Low (lower mark-up than
physical gold, can buy
small quantities)
Low (track and use on
your phone, high-tech security)

Physical gold

Buying physical gold can mean two things – the first is to buy jewelry or an item made from gold (like a commemorative coin). This option is the most accessible, as many retailers sell gold products. That said, some items have other metals added to them, so the number of karats will tell you the real value of the gold content. Karats are measured on a scale of 0 to 24, with 24 being the highest purity and the most valuable.

The second option is to buy gold in its bullion form. This is when gold has been melted into storable bar forms. As thick ingots, they are stored in Central Banks across the world, though most people will only see them in movies. Bullion is also available as smaller bars or coins. Having gold in this state is the most tangible type of ownership, as you can physically store it. Bullion is sold based on weight and can be bought online.

Gold bars should always be stamped with the name of the manufacturer, the purity (no less than 99.5 percent), and the weight.

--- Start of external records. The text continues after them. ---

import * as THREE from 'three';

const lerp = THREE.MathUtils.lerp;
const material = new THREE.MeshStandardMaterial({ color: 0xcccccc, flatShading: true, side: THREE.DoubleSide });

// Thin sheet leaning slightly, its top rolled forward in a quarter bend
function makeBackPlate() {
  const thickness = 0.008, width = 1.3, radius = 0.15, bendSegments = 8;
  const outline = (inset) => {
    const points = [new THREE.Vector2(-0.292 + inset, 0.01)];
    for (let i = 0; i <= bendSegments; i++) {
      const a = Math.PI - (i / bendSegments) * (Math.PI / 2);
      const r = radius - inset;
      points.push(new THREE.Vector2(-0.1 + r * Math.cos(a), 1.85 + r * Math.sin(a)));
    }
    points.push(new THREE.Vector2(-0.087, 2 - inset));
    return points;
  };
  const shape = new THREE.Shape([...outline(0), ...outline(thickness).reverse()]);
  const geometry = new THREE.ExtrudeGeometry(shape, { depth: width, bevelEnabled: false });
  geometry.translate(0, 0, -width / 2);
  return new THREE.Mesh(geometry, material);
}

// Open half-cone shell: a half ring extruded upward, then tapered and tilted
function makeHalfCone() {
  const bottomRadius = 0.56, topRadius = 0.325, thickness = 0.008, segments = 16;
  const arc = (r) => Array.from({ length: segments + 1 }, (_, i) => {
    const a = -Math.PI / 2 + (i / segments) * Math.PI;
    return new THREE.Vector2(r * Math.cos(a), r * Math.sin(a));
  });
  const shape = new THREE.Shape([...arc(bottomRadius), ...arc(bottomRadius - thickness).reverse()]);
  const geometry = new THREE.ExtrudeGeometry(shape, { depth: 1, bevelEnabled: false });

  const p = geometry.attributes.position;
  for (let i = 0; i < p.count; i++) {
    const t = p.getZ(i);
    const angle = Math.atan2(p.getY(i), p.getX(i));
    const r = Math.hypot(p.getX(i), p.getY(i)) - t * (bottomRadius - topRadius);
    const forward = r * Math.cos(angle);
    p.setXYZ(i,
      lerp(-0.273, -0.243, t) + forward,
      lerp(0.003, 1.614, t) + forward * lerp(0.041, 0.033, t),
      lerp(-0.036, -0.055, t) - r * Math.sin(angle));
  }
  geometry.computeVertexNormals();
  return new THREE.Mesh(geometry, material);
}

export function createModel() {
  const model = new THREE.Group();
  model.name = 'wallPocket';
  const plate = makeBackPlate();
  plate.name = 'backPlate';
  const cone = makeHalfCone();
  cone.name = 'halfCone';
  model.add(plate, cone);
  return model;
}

Buying physical gold may be considered relatively expensive, as dealers tend to charge commissions significantly above market price (not to mention potential shipping and storage costs). A typical mark-up is a few percentage points above the market price, but it can also be much higher. Likewise, if you choose to keep gold in your home – which poses a higher risk of theft – the insurance costs can be high. A safer alternative is to have gold stored professionally and pay for storage and insurance. Furthermore, the smallest bullion purchases are typically no less than 1 gram, which does not give you the freedom to buy lower amounts.

Gold exchange-traded funds (ETFs)

Exchange-traded funds act like individual stocks and can be bought and sold in the same way – through fund managers or online brokerages. Gold ETFs are made up of small quantities of assets that are merely backed by gold, which means purchasing them will not mean you own gold. Instead, you gain access to a mixture of gold stocks from holding companies.

Because ETFs monitor and reflect the price of gold, they have become popular as a way to hedge against economic and political disruption, as well as currency devaluations. However, owning gold ETFs for more than one year can result in high taxes, which combined with management fees can eat into any profit you make. Additionally, ETFs are high-risk investments and not for the newbie or the faint of heart – if the ETF goes under, you are left with nothing, nor do you have the option to trade in your ETF shares for actual gold.

Gold mine stocks

Another indirect manner of buying into gold is to purchase stocks in gold mining companies. The gold mining sector is made up of more than 300 publicly-traded companies, with some of the biggest players having a market capitalization worth over $25 billion (each).

Gold mine stocks can be acquired online or from in-person brokers, and companies. Remember, gold mining companies want to make their own profits, and are reliant on their own internal performance. As a result, gold mine stock prices don’t align with the market price of physical gold, so it is a higher risk option than directly buying gold bullion.

Digital (Coro)

The newest way to own gold is digitally, which is the fastest, most user-friendly, and arguably most secure way to directly own gold.

Buying and saving gold digitally can be cheaper than other options in terms of fees, with extra costs like insurance, audits, and regulatory filing included in the product’s pricing. Another benefit. of a gold trading app is that you can buy much smaller amounts of gold compared to bullions and coins, which is great if you’re venturing into gold ownership for the first time and don’t want to commit to large quantities.

Coro for example allows you to easily buy and save gold as well as use gold as a currency for everyday purchases. Coro connects to your bank account so you can simply exchange US dollars for gold. The gold you buy is stored and audited by an independent party. The gold is legally owned by you, and is available at any time.